— Problem to solve —
Work through the entries below and show every line in which "data" is found.

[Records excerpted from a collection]
+--
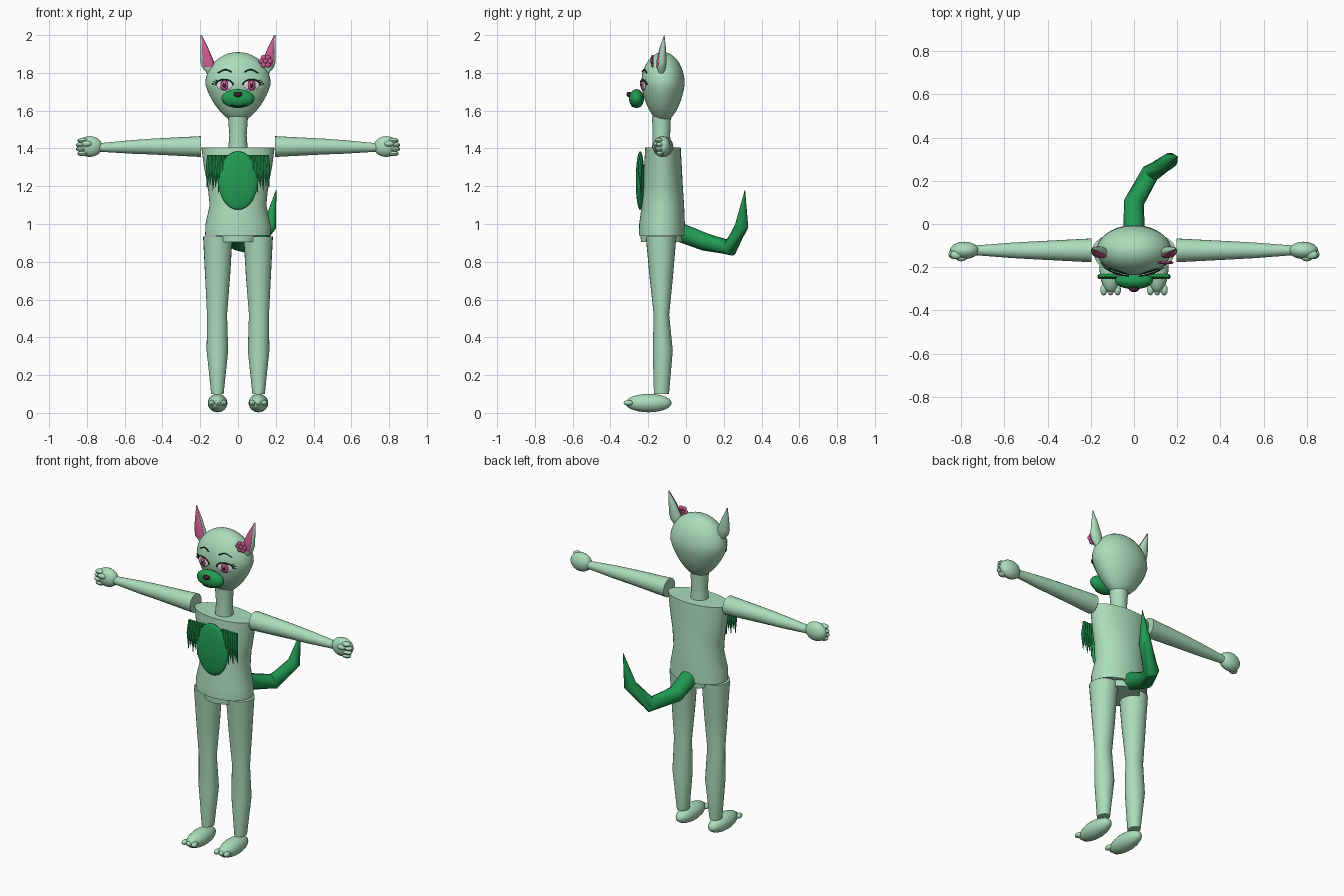
import bpy, bmesh, math
from mathutils import Vector

if "Cube" in bpy.data.objects:
    bpy.data.objects.remove(bpy.data.objects["Cube"], do_unlink=True)


def material(name, *rgb):
    m = bpy.data.materials.new(name)
    m.use_nodes = True
    m.diffuse_color = (*rgb, 1)
    m.node_tree.nodes["Principled BSDF"].inputs["Base Color"].default_value = (*rgb, 1)
    return m


MINT = material("mint", 0.41, 0.72, 0.50)
GREEN = material("green", 0.015, 0.33, 0.085)
PINK = material("pink", 0.58, 0.10, 0.28)
WHITE = material("eye white", 0.85, 0.80, 0.84)
PLUM = material("dark plum", 0.05, 0.012, 0.03)
DARK = material("dark green", 0.004, 0.035, 0.015)

CY = -0.122  # body midline depth
X, Y, Z = Vector((1, 0, 0)), Vector((0, 1, 0)), Vector((0, 0, 1))


def finish(bm, name, mat):
    bmesh.ops.recalc_face_normals(bm, faces=bm.faces)
    me = bpy.data.meshes.new(name)
    bm.to_mesh(me)
    bm.free()
    me.materials.append(mat)
    ob = bpy.data.objects.new(name, me)
    bpy.context.collection.objects.link(ob)
    bpy.ops.object.select_all(action="DESELECT")
    bpy.context.view_layer.objects.active = ob
    ob.select_set(True)
    bpy.ops.object.shade_smooth_by_angle(angle=math.radians(40))
    return ob


def loft(name, mat, rings, axis=None, ref=Y, sides=24):
    """Skin elliptical rings (x, y, z, ru, rv) along a path, with capped ends."""
    bm = bmesh.new()
    pts = [Vector(r[:3]) for r in rings]
    loops = []
    for i, r in enumerate(rings):
        t = axis or (pts[min(i + 1, len(pts) - 1)] - pts[max(i - 1, 0)]).normalized()
        u = ref.cross(t).normalized()
        v = t.cross(u)
        angles = [math.tau * k / sides for k in range(sides)]
        loops.append([bm.verts.new(pts[i] + u * r[3] * math.cos(a) + v * r[-1] * math.sin(a))
                      for a in angles])
    for a, b in zip(loops, loops[1:]):
        for k in range(sides):
            n = (k + 1) % sides
            bm.faces.new((a[k], a[n], b[n], b[k]))
    bm.faces.new(loops[0])
    bm.faces.new(loops[-1])
    return finish(bm, name, mat)


def ball(name, mat, loc, size, turn=0, seg=24, shape=None):
    bm = bmesh.new()
    bmesh.ops.create_uvsphere(bm, u_segments=seg, v_segments=seg // 2, radius=1)
    for v in bm.verts:
        if shape:
            shape(v.co)
        v.co = Vector(a * b for a, b in zip(v.co, size))
    ob = finish(bm, name, mat)
    ob.location = loc
    ob.rotation_euler.z = turn
    return ob


# Head: an egg that narrows toward the chin
HEAD_Z, HX, HY = 1.74, 0.173, 0.115


def egg(co):
    if co.z < 0:
        co.x *= 1 + 0.3 * co.z
        co.y *= 1 + 0.2 * co.z
        co.z *= 1.18


def face_y(x, z):
    t = (z - HEAD_Z) / 0.17
    return CY - HY * math.sqrt(max(0.05, 1 - (x / HX) ** 2 - t * t))


def face_line(name, points, r, lift=0.006):
    loft(name, DARK, [(x, face_y(x, z) - lift, z, r, r) for x, z in points], ref=Y, sides=6)


ball("head", MINT, (0, CY, HEAD_Z), (HX, HY, 0.17), seg=40, shape=egg)
loft("neck", MINT, [(0, -0.13, 1.39, 0.052, 0.05), (0, -0.13, 1.47, 0.046, 0.046),
                    (0, -0.13, 1.57, 0.053, 0.05)], Z)

# Torso and pelvis
loft("torso", MINT, [(0, -0.127, 0.94, 0.174, 0.122), (0, -0.127, 1.0, 0.172, 0.121),
                     (0, -0.122, 1.1, 0.15, 0.112), (0, -0.122, 1.2, 0.16, 0.105),
                     (0, -0.122, 1.3, 0.18, 0.1), (0, -0.122, 1.405, 0.194, 0.094)], Z, sides=40)
loft("pelvis", MINT, [(0, -0.127, 0.905, 0.112, 0.112), (0, -0.127, 0.96, 0.115, 0.114)], Z)

# Chest patch and tail
ball("chest_patch", GREEN, (0, -0.243, 1.23), (0.105, 0.023, 0.155), seg=32)
loft("tail", GREEN, [(0, -0.03, 0.955, 0.05), (0, 0.1, 0.905, 0.047), (0.075, 0.235, 0.875, 0.044),
                     (0.168, 0.295, 0.99, 0.036), (0.202, 0.312, 1.18, 0.001)], ref=X, sides=16)

# Muzzle, nose and mouth
ball("muzzle", GREEN, (0, -0.262, 1.664), (0.088, 0.04, 0.05))
ball("nose", PLUM, (0, -0.302, 1.686), (0.023, 0.013, 0.014), seg=16)
mouth = [(0.035 * k / 4, 1.622 + 0.008 * (k / 4) ** 2) for k in range(-4, 5)]
loft("mouth", DARK, [(x, -0.2625 - 0.04 * math.sqrt(1 - (x / 0.088) ** 2 - ((z - 1.664) / 0.05) ** 2),
                      z, 0.003, 0.003) for x, z in mouth], sides=6)

for s, side in ((1, "left"), (-1, "right")):
    # Eyes, lids, lashes and brows
    ex, ez = 0.072, 1.735
    turn = s * math.radians(18)
    layers = (("eye_white", WHITE, 0.044, 0.028, 0.000), ("iris_rim", PLUM, 0.024, 0.029, 0.003),
              ("iris", PINK, 0.020, 0.025, 0.005), ("pupil", PLUM, 0.010, 0.015, 0.008),
              ("eye_glint", WHITE, 0.005, 0.006, 0.011))
    for name, mat, w, h, lift in layers:
        up = 0.009 if name == "eye_glint" else 0
        ball(f"{side}_{name}", mat, (s * ex, face_y(ex, ez) - lift, ez + up), (w, 0.006, h), turn)
    arc = [math.pi * k / 10 for k in range(11)]
    face_line(f"{side}_upper_lid", [(s * (ex + 0.046 * math.cos(a)), ez + 0.03 * math.sin(a))
                                    for a in arc], 0.0035)
    for k in range(3):
        a = 0.15 + 0.3 * k
        face_line(f"{side}_lash_{k}", [(s * (ex + q * 0.046 * math.cos(a)), ez + q * 0.03 * math.sin(a))
                                       for q in (1, 1.4)], 0.002, 0.01)
    face_line(f"{side}_brow", [(s * (0.035 + 0.008 * k), 1.805 + 0.012 * math.sin(0.4 * k))
                               for k in range(10)], 0.0035)

    # Ears with a pink inner face
    ear = [(0.142, -0.13, 1.79, 0.015, 0.012), (0.155, -0.13, 1.83, 0.036, 0.024),
           (0.163, -0.128, 1.86, 0.036, 0.025), (0.178, -0.122, 1.93, 0.021, 0.016),
           (0.197, -0.115, 2.0, 0.001, 0.001)]
    loft(f"{side}_ear", MINT, [(s * x, y, z, a, b) for x, y, z, a, b in ear], Z)
    loft(f"{side}_inner_ear", PINK, [(s * (x - 0.004), y - 0.7 * b, z, 0.8 * a, 0.45 * b)
                                     for x, y, z, a, b in ear[1:]], Z)

    # Chest fur spikes
    for k in range(7):
        x = 0.065 + 0.015 * k
        tip = 1.15 + 0.006 * k + 0.025 * (k % 2)
        loft(f"{side}_fur_{k}", GREEN, [(s * x, -0.238, 1.365, 0.009), (s * (x + 0.003), -0.244, 1.29, 0.012),
                                        (s * (x + 0.009), -0.238, tip, 0.001)], Z, sides=8)

    # Arm, hand and fingers
    loft(f"{side}_arm", MINT, [(s * 0.197, CY, 1.41, 0.055), (s * 0.45, CY, 1.41, 0.042),
                               (s * 0.56, CY, 1.408, 0.036), (s * 0.74, CY, 1.405, 0.022)], X * s)
    ball(f"{side}_hand", MINT, (s * 0.785, CY, 1.41), (0.067, 0.04, 0.055))
    for k in range(4):
        ball(f"{side}_finger_{k}", MINT, (s * (0.835 - 0.008 * abs(k - 1.5)), -0.138 - 0.004 * (k % 2),
             1.373 + 0.023 * k), (0.028, 0.021, 0.014), seg=12)
    ball(f"{side}_thumb", MINT, (s * 0.80, -0.155, 1.425), (0.027, 0.018, 0.016), seg=12)

    # Leg, foot and toes
    loft(f"{side}_leg", MINT, [(s * 0.109, -0.13, 0.1, 0.033, 0.04), (s * 0.109, -0.123, 0.33, 0.057, 0.053),
                               (s * 0.111, -0.13, 0.52, 0.053, 0.041), (s * 0.108, -0.131, 0.72, 0.066, 0.062),
                               (s * 0.107, -0.132, 0.935, 0.078, 0.081)], Z)
    ball(f"{side}_foot", MINT, (s * 0.108, -0.198, 0.052), (0.052, 0.122, 0.049))
    for k in (-1, 0, 1):
        ball(f"{side}_toe_{k + 2}", MINT, (s * 0.108 + 0.032 * k, -0.305, 0.053),
             (0.016, 0.026, 0.015), seg=12)

# Flower by the left ear
for k in range(6):
    a = math.tau * k / 6
    ball(f"flower_petal_{k}", PINK, (0.146 + 0.022 * math.cos(a), -0.178, 1.862 + 0.022 * math.sin(a)),
         (0.015, 0.007, 0.015), seg=12)
ball("flower_centre", PINK, (0.146, -0.182, 1.862), (0.012, 0.008, 0.012), seg=12)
+--
— Solution for this problem —
if "Cube" in bpy.data.objects:
    bpy.data.objects.remove(bpy.data.objects["Cube"], do_unlink=True)
    m = bpy.data.materials.new(name)
    me = bpy.data.meshes.new(name)
    ob = bpy.data.objects.new(name, me)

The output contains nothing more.